### EXERCISE INSTRUCTIONS:
If a line in the data below contains the word "grey", copy it out.

⟨

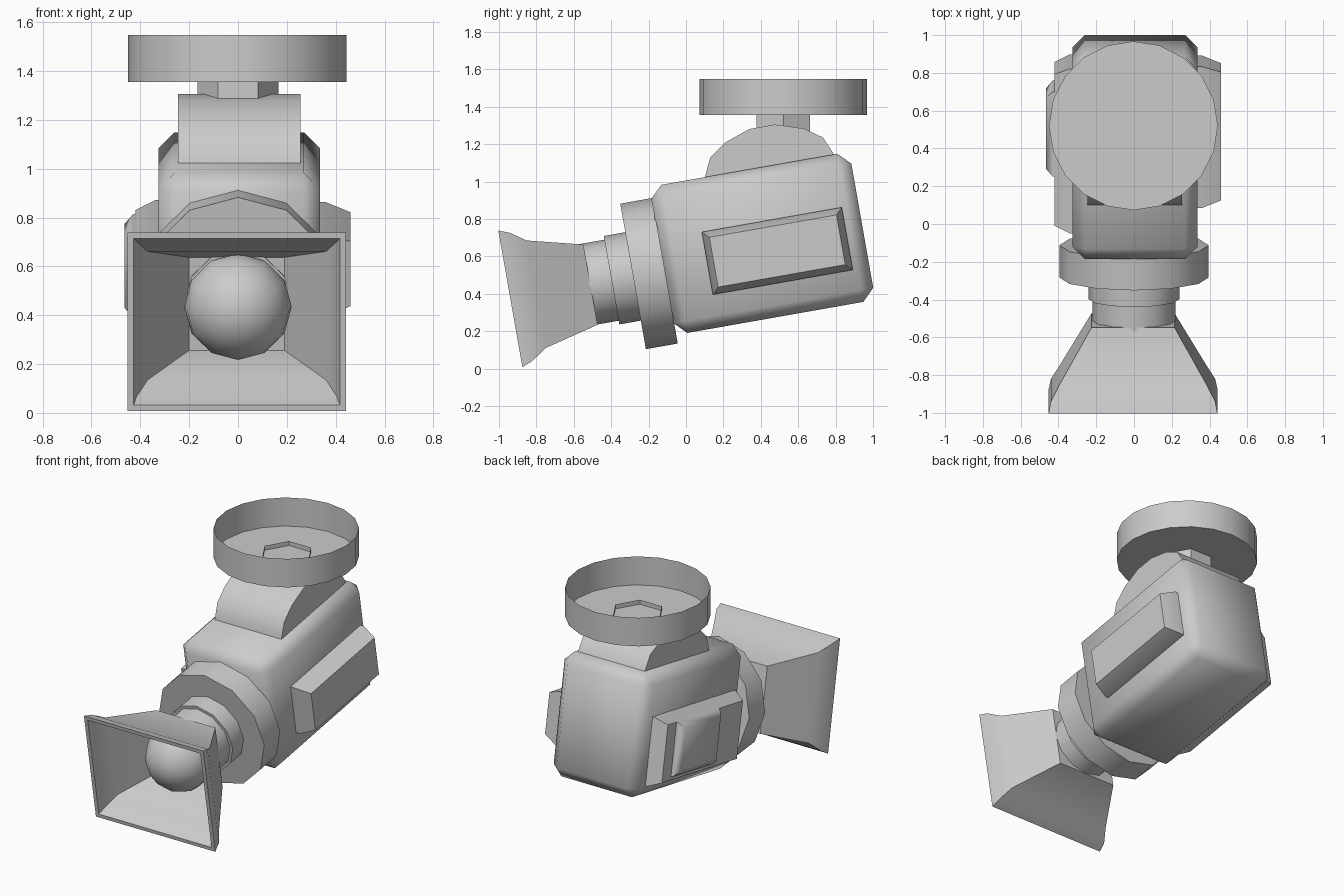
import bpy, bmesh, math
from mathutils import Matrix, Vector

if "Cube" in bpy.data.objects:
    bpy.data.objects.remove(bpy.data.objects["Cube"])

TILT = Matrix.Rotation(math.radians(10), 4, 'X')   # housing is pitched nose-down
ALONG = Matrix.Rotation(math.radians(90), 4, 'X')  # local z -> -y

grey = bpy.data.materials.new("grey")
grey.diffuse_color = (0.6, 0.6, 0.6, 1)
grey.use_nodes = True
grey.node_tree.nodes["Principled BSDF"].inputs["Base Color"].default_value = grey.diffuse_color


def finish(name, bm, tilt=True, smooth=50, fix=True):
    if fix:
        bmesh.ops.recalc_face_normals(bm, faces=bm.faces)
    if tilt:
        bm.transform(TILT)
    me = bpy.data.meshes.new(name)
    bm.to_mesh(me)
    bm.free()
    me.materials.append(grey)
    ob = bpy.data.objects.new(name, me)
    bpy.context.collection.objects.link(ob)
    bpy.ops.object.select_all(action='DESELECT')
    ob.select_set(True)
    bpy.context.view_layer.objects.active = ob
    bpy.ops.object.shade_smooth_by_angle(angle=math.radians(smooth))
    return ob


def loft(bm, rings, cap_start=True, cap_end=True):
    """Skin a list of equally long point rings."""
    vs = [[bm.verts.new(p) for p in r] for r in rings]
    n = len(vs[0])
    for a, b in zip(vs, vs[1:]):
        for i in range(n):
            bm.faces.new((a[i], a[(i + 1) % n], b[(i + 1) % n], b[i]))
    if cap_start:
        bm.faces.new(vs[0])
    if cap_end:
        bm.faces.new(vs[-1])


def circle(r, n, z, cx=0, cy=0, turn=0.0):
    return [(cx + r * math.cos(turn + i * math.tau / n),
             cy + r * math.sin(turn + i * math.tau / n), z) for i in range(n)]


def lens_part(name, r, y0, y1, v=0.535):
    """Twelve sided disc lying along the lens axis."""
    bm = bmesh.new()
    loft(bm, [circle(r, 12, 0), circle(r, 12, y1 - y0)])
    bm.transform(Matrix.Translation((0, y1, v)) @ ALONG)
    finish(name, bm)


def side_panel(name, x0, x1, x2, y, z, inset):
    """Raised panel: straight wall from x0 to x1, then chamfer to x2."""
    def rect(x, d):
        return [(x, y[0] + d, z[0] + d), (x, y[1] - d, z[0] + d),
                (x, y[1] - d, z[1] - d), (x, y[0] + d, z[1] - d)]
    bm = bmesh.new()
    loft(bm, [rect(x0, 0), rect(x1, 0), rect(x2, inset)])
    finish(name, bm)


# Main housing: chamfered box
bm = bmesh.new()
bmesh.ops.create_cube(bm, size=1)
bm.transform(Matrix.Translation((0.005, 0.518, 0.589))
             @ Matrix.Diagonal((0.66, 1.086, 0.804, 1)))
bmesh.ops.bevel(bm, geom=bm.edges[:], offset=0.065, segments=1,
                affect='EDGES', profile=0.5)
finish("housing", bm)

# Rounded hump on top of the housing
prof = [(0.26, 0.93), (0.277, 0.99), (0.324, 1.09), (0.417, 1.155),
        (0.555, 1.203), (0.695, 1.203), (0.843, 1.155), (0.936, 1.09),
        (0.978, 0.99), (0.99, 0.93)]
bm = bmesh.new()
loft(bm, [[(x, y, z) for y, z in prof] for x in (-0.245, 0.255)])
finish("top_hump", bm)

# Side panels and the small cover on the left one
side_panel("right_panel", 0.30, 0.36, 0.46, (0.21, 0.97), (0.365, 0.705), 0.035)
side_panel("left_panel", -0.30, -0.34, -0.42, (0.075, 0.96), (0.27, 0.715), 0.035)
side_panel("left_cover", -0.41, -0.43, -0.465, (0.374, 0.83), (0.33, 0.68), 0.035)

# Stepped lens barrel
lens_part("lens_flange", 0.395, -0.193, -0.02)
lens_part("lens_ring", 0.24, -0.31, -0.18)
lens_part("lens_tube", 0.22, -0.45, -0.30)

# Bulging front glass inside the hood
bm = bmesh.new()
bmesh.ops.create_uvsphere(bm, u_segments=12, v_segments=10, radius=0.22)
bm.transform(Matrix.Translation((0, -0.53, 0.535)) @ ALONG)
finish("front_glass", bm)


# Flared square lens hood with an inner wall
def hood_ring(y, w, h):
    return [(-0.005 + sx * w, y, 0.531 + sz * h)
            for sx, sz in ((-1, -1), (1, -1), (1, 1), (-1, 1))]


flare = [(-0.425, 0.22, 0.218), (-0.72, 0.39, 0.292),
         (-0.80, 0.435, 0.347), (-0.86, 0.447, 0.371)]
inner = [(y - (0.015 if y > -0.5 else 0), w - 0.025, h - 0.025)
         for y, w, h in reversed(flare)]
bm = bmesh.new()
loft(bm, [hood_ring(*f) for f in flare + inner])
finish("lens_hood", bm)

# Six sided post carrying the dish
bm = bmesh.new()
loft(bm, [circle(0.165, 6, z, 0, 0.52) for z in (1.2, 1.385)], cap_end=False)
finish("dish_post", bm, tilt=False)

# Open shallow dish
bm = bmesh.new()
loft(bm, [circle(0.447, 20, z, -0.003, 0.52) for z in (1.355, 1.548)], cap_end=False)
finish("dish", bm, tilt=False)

⟩

### WRITTEN ANSWER:
grey = bpy.data.materials.new("grey")
grey.diffuse_color = (0.6, 0.6, 0.6, 1)
grey.use_nodes = True
grey.node_tree.nodes["Principled BSDF"].inputs["Base Color"].default_value = grey.diffuse_color
    me.materials.append(grey)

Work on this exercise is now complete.